When they say “Let the good times roll” in Southwest Louisiana, they aren’t kidding! The music, food, dancing, storytelling and good-natured joking around are all distinctive and infectious. I felt fortunate to spend several days in Cajun Country, where I enjoyed generosity and hospitality at every turn. No wonder so many people are in love with this place!
My first stop on Wednesday, October 17, was KRVS radio on the campus of the University of Louisiana-Lafayette. I was interviewed by Judith Merriweather about the Augusta workshops and about my tour. Virtually all of the people I know in Louisiana are folks I have met through Augusta, which led directly to my visit to Louisiana.
From Lafayette I drove a few miles to Breaux Bridge, where I played at Cafe des Amis – an excellent restaurant that features live music. It was good to play, though I was a bit tired from my long drive. People danced, however, which helped perk me up!
On Thursday I rested and got caught up on laundry and other sundry before going into town and hearing a set by my friend Yvette Landry and steel player Richard Como. They played at a little pizza restaurant in Breaux Bridge and sounded excellent together – Yvette is a fine, fine singer, and Richard is off the charts with his steel playing. He played a solo on “Misery Loves Company” that was some of the best I’ve heard. I sang a few as well, including my song “Yvette, the Crawfish Queen.” I was especially pleased to sing it on this occasion because Yvette’s mother, who is mentioned in the song, was there in the audience that night. It was fun meeting her. After the gig, Yvette played me some rough mixes from her new CD. It sounds wonderful! Look out, world, here she comes!!
Friday I played at McGee’s Landing. Talk about a colorful place! The Landing is way out in the country, across the levee, on the edge of a huge swamp. I was really in the bayou now!I loved it! My music that night was in the bar, and several friends came out to hear me. I felt more rested and energetic than I had on Wednesday evening. I think it went well.
Saturday was the most memorable day for me in Louisiana. Jim Phillips and I drove out early to Mamou and the famous Fred’s Lounge. For 50 years, they have featured live Cajun music on Saturday mornings, from 9:15 a.m. until 1:30 p.m. What a scene!From Fred’s, Jim and I went to the weekly jam session at Mark Savoy’s music store, a gathering of very traditional musicians, mostly older, French-speaking (and singing!) individuals. There were two or three accordions, four or five fiddles, four or five acoustic guitars, and a woman playing the steel guitar. I felt honored to be welcomed to join in on guitar. Some of the people brought homemade sausage, called boudin. It was tasty!

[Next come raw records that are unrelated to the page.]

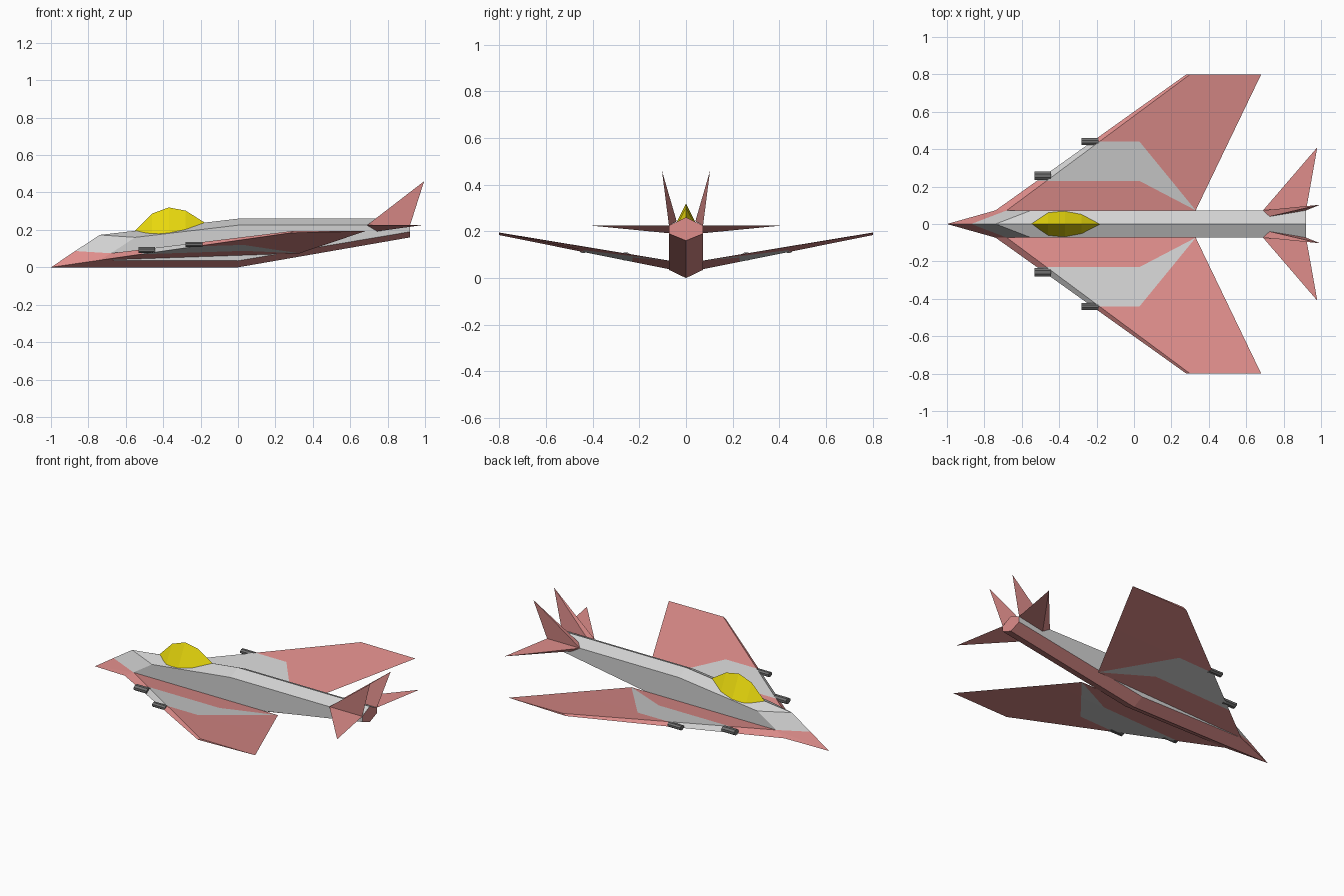
import bpy
import bmesh
import math
from mathutils import Vector

old = bpy.data.objects.get("Cube")
if old:
    bpy.data.objects.remove(old, do_unlink=True)


def material(name, rgb):
    mat = bpy.data.materials.new(name)
    mat.use_nodes = True
    colour = (*rgb, 1)
    mat.diffuse_color = colour
    mat.node_tree.nodes["Principled BSDF"].inputs["Base Color"].default_value = colour
    return mat


PINK = material("salmon_pink", (0.74, 0.27, 0.26))
GREY = material("light_grey", (0.64, 0.64, 0.64))
YELLOW = material("canopy_yellow", (0.8, 0.68, 0.004))
DARK = material("gun_grey", (0.16, 0.16, 0.16))


def finish(name, bm, mats):
    bmesh.ops.recalc_face_normals(bm, faces=bm.faces)
    mesh = bpy.data.meshes.new(name)
    bm.to_mesh(mesh)
    bm.free()
    for mat in mats:
        mesh.materials.append(mat)
    obj = bpy.data.objects.new(name, mesh)
    bpy.context.collection.objects.link(obj)
    return obj


def mirror_y(point):
    return (point[0], -point[1], point[2])


def hull(name, points, mats):
    bm = bmesh.new()
    verts = [bm.verts.new(p) for p in points]
    bmesh.ops.convex_hull(bm, input=verts)
    return finish(name, bm, mats)


# Fuselage: half-body facets mirrored across the centre line
W = 0.073
P = {
    "nose": (-1, 0, 0), "paint": (-0.87, 0, 0.087), "brow": (-0.74, 0, 0.173),
    "ridge_a": (-0.55, 0, 0.195), "ridge_b": (0, 0, 0.26), "ridge_c": (0.92, 0, 0.26),
    "side_a": (-0.55, W, 0.16), "side_b": (0, W, 0.225), "side_c": (0.92, W, 0.225),
    "root": (-0.68, W, 0.075), "chine_a": (-0.74, W, 0.038),
    "chine_b": (0, W, 0.035), "chine_c": (0.92, W, 0.19),
    "keel_b": (0, 0, 0), "keel_c": (0.92, 0, 0.16),
}
PINK_FACES = ["nose paint root", "nose root chine_a", "nose chine_a chine_b keel_b",
              "keel_b chine_b chine_c keel_c", "ridge_c side_c chine_c keel_c"]
GREY_FACES = ["paint brow root", "brow side_a root", "brow ridge_a side_a",
              "ridge_a ridge_b side_b side_a", "ridge_b ridge_c side_c side_b",
              "root side_a side_b side_c chine_c chine_b chine_a"]
bm = bmesh.new()
for index, faces in enumerate((PINK_FACES, GREY_FACES)):
    for face in faces:
        points = [P[key] for key in face.split()]
        for pts in (points, [mirror_y(p) for p in reversed(points)]):
            bm.faces.new([bm.verts.new(p) for p in pts]).material_index = index
bmesh.ops.remove_doubles(bm, verts=bm.verts, dist=0.0005)
finish("fuselage", bm, [PINK, GREY])

# Canopy: ridged glass with triangular sections
stations = [(-0.55, 0, 0.195, 0.19), (-0.46, 0.06, 0.287, 0.18), (-0.37, 0.071, 0.32, 0.178),
            (-0.28, 0.06, 0.303, 0.185), (-0.18, 0, 0.24, 0.235)]
bm = bmesh.new()
rings = [[bm.verts.new(p) for p in ((x, -w, low), (x, 0, top), (x, w, low))]
         for x, w, top, low in stations]
for a, b in zip(rings, rings[1:]):
    for i in range(3):
        j = (i + 1) % 3
        bm.faces.new((a[i], a[j], b[j], b[i]))
bmesh.ops.remove_doubles(bm, verts=bm.verts, dist=0.0005)
bmesh.ops.dissolve_degenerate(bm, edges=bm.edges, dist=0.0005)
finish("canopy", bm, [YELLOW])


# Wings: wedges with a bevelled leading edge and a painted grey panel
INNER, OUTER, BEND = 0.23, 0.44, 0.03
APEX = Vector((0.33, W, 0))


def in_panel(c):
    y = abs(c.y)
    if c.x < BEND:
        return INNER < y < OUTER
    t = (APEX.x - c.x) / (APEX.x - BEND)
    return t > 0 and W + t * (INNER - W) < y < W + t * (OUTER - W)


def wing(name, side):
    bm = bmesh.new()
    outline = {
        "low_root": (-0.74, W, 0.038), "low_tip": (0.28, 0.8, 0.184),
        "top_root": (-0.68, W, 0.075), "top_tip": (0.3, 0.8, 0.195),
        "rear_root": (0.33, W, 0.075), "rear_tip": (0.68, 0.8, 0.193),
    }
    v = {k: bm.verts.new(p) for k, p in outline.items()}
    for face in ("low_root low_tip rear_tip rear_root", "top_root top_tip rear_tip rear_root",
                 "low_root low_tip top_tip top_root", "low_tip top_tip rear_tip",
                 "low_root top_root rear_root"):
        bm.faces.new([v[k] for k in face.split()])
    cuts = [(Vector((0, INNER, 0)), Vector((0, 1, 0))),
            (Vector((0, OUTER, 0)), Vector((0, 1, 0))),
            (Vector((BEND, 0, 0)), Vector((1, 0, 0)))]
    for y in (INNER, OUTER):
        along = APEX - Vector((BEND, y, 0))
        cuts.append((APEX, along.cross(Vector((0, 0, 1))).normalized()))
    for point, normal in cuts:
        bmesh.ops.bisect_plane(bm, geom=bm.verts[:] + bm.edges[:] + bm.faces[:],
                               plane_co=point, plane_no=normal, dist=0.0001)
    for face in bm.faces:
        face.material_index = int(in_panel(face.calc_center_median()))
    for vert in bm.verts:
        vert.co.y *= side
    finish(name, bm, [PINK, GREY])


# Guns: eight-sided barrels on the leading edge
def gun(name, x, y, z, radius):
    bm = bmesh.new()
    bmesh.ops.create_cone(bm, cap_ends=True, segments=8, radius1=radius, radius2=radius, depth=0.09)
    for vert in bm.verts:
        lx, ly, lz = vert.co
        turn = math.pi / 8
        across = lx * math.cos(turn) - ly * math.sin(turn)
        up = lx * math.sin(turn) + ly * math.cos(turn)
        vert.co = (x + lz, y + across, z + up * 0.75)
    finish(name, bm, [DARK])


# Tail: thin tetrahedral fins and stabilisers
FIN = [(0.69, W, 0.225), (0.725, 0.04, 0.243), (0.92, W, 0.225), (0.995, 0.103, 0.46)]
STABILISER = [(0.69, W, 0.225), (0.73, W - 0.02, 0.19), (0.92, W, 0.225), (0.98, 0.41, 0.225)]

for label, side in (("left", -1), ("right", 1)):
    wing(label + "_wing", side)
    gun(label + "_inner_gun", -0.488, side * 0.258, 0.092, 0.024)
    gun(label + "_outer_gun", -0.235, side * 0.44, 0.122, 0.02)
    for part, points in (("_fin", FIN), ("_stabiliser", STABILISER)):
        hull(label + part, [(x, y * side, z) for x, y, z in points], [PINK])
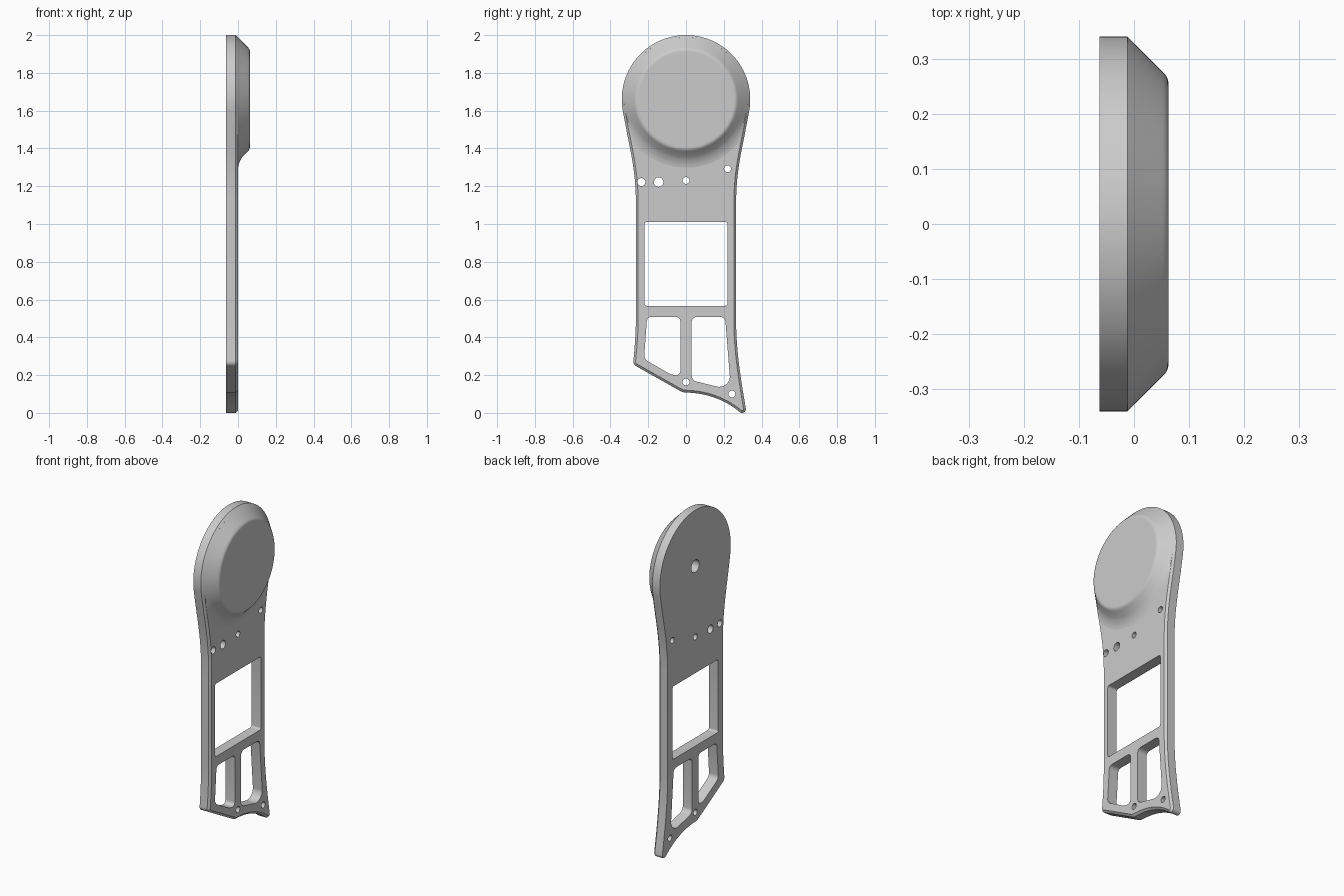
import bpy, bmesh, math
from mathutils import Vector
from mathutils.geometry import interpolate_bezier

cube = bpy.data.objects.get("Cube")
if cube:
    bpy.data.objects.remove(cube)

grey = bpy.data.materials.new("plain grey")
grey.use_nodes = True
grey.diffuse_color = (0.6, 0.6, 0.6, 1)
grey.node_tree.nodes["Principled BSDF"].inputs["Base Color"].default_value = (0.6, 0.6, 0.6, 1)

BACK, EDGE, FACE, TOP = -0.0625, -0.012, 0.0, 0.0625
CHAMFER = FACE - EDGE
CENTRE, RADIUS = 1.66, 0.34


def loft(bm, rings):
    """Join (x, [(y, z), ...]) rings with side walls and return the vertex loops."""
    loops = [[bm.verts.new((x, y, z)) for y, z in pts] for x, pts in rings]
    for a, b in zip(loops, loops[1:]):
        for i in range(len(a)):
            j = (i + 1) % len(a)
            bm.faces.new((a[i], a[j], b[j], b[i]))
    return loops


def fill(bm, loops):
    """Fill the flat area between an outer loop and the loops inside it."""
    edges = [bm.edges.get((loop[i - 1], loop[i])) for loop in loops for i in range(len(loop))]
    bmesh.ops.triangle_fill(bm, use_beauty=True, edges=edges, normal=(1, 0, 0))


def make_object(name, bm):
    """Turn the bmesh into a grey object, smooth with crisp edges."""
    bmesh.ops.recalc_face_normals(bm, faces=bm.faces[:])
    mesh = bpy.data.meshes.new(name)
    bm.to_mesh(mesh)
    bm.free()
    mesh.materials.append(grey)
    obj = bpy.data.objects.new(name, mesh)
    bpy.context.collection.objects.link(obj)
    bpy.ops.object.select_all(action="DESELECT")
    obj.select_set(True)
    bpy.context.view_layer.objects.active = obj
    bpy.ops.object.shade_smooth_by_angle(angle=math.radians(30))


def bezier(a, b, c, d, n=16):
    pts = interpolate_bezier(*[Vector((*p, 0)) for p in (a, b, c, d)], n)
    return [(p.x, p.y) for p in pts]


def arc(y, z, r, start, end, n):
    angles = [math.radians(start + (end - start) * i / n) for i in range(n + 1)]
    return [(y + r * math.cos(a), z + r * math.sin(a)) for a in angles]


def circle(y, z, r):
    return arc(y, z, r, 0, 360, 32)[:-1]


def rounded(corners, r):
    """Polygon with every corner rounded by a short curve."""
    out = []
    for i, p in enumerate(corners):
        p = Vector(p)
        a = p + (Vector(corners[i - 1]) - p).normalized() * r
        b = p + (Vector(corners[(i + 1) % len(corners)]) - p).normalized() * r
        out += bezier(a, a.lerp(p, 0.55), b.lerp(p, 0.55), b, 8)
    return out


def inset(pts, d):
    """Move a counter-clockwise outline inward by d."""
    out = []
    for i, p in enumerate(pts):
        p, q, s = Vector(p), Vector(pts[i - 1]), Vector(pts[(i + 1) % len(pts)])
        u, v = (p - q).normalized(), (s - p).normalized()
        n = Vector((-u.y - v.y, u.x + v.x)).normalized()
        out.append(tuple(p + n * d / max(0.6, n.dot(Vector((-v.y, v.x))))))
    return out


# Plate outline, counter-clockwise: head, left neck and side, foot, tip, right side and neck
head = arc(0, CENTRE, RADIUS, -10, 190, 96)
neck = bezier(head[-1], (-0.30, 1.40), (-0.265, 1.30), (-0.265, 1.10))
corner = arc(-0.253, 0.271, 0.026, 174, 240, 8)
tip = arc(0.297, 0.02, 0.02, -130, 10, 12)
outline = head + neck[1:]
outline += bezier((-0.265, 0.5), (-0.266, 0.42), (-0.272, 0.34), corner[0], 8)[:-1] + corner
outline += bezier((-0.04, 0.121), (-0.025, 0.112), (-0.015, 0.108), (0, 0.108), 6)
outline += bezier((0, 0.108), (0.1, 0.105), (0.2, 0.075), tip[0], 20)[1:-1] + tip
outline += bezier(tip[-1], (0.29, 0.18), (0.265, 0.33), (0.265, 0.5))[1:]
outline += [(-y, z) for y, z in neck[:0:-1]]

# Openings: window, two lower pockets, screw holes and the pivot hole
openings = [
    rounded([(-0.22, 0.567), (0.22, 0.567), (0.22, 1.01), (-0.22, 1.01)], 0.012),
    rounded([(-0.206, 0.508), (-0.222, 0.285), (-0.075, 0.2), (-0.03, 0.2), (-0.03, 0.508)], 0.022),
    rounded([(0.03, 0.508), (0.03, 0.172), (0.19, 0.133), (0.234, 0.168), (0.207, 0.508)], 0.026),
    circle(0, CENTRE, 0.038),
    circle(-0.236, 1.222, 0.021),
    circle(-0.145, 1.222, 0.025),
]
openings += [circle(y, z, 0.018) for y, z in [(0, 1.23), (0.22, 1.292), (0, 0.164), (0.243, 0.1)]]

# Plate with a chamfered front edge
bm = bmesh.new()
walls = [loft(bm, [(BACK, outline), (EDGE, outline), (FACE, inset(outline, CHAMFER))])]
walls += [loft(bm, [(BACK, shape), (FACE, shape)]) for shape in openings]
fill(bm, [wall[0] for wall in walls])
fill(bm, [wall[-1] for wall in walls])
make_object("plate", bm)

# Raised round cap with a soft rim, and a fillet where it meets the neck
STEPS = 128


def cap_ring(r, flare):
    pts = []
    for i in range(STEPS):
        a = math.tau * i / STEPS - math.pi
        spread = min(1, max(0, (math.radians(70) - abs(a)) / math.radians(20)))
        rr = r + flare * spread
        pts.append((rr * math.sin(a), CENTRE - rr * math.cos(a)))
    return pts


base = RADIUS - CHAMFER
profile = [(-0.003, base, 0.034), (FACE, base, 0.034), (0.0025, base - 0.0025, 0.022),
           (0.008, base - 0.008, 0.012), (0.016, base - 0.016, 0.004), (0.024, base - 0.024, 0)]
rim = bezier((0.05, base - 0.05), (0.057, base - 0.057), (TOP, base - 0.063), (TOP, base - 0.074), 7)
profile += [(x, r, 0) for x, r in rim] + [(TOP, 0.245, 0)]
bm = bmesh.new()
loops = loft(bm, [(x, cap_ring(r, flare)) for x, r, flare in profile])
bm.faces.new(loops[0])
bm.faces.new(loops[-1])
make_object("round_cap", bm)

Here is a shot of Jim after the jam. Following a short rest, Jim and I drove to Eunice for the show at the Liberty Theater on Saturday evening. The show is called “Rendez-vous des Cajuns,” and it features mainly very traditional Cajun bands from the area. The band that night was Cheryl Cormier (“The Queen of the Cajun Accordion”) and Cajun Country. I played about a half-hour in the middle. I was flattered to be so well accepted by this obviously educated, local and highly focused audience.
The show was broadcast on the radio. I am impressed with the pivotal role that radio – often live radio – plays in promoting the local French music in this part of Louisiana! I was able to listen to great Cajun and Zydeco music whenever I was in the car (which was a lot!). After the show at the Liberty Theater, I went out for more Cajun food and more Cajun music. A very Acadian day!
Sunday I played a brunch in Lafayette at a nice restaurant called the Blue Dog Cafe. It was fun, if a bit of a marathon – I played for three hours with only one 20-minute break. Whew!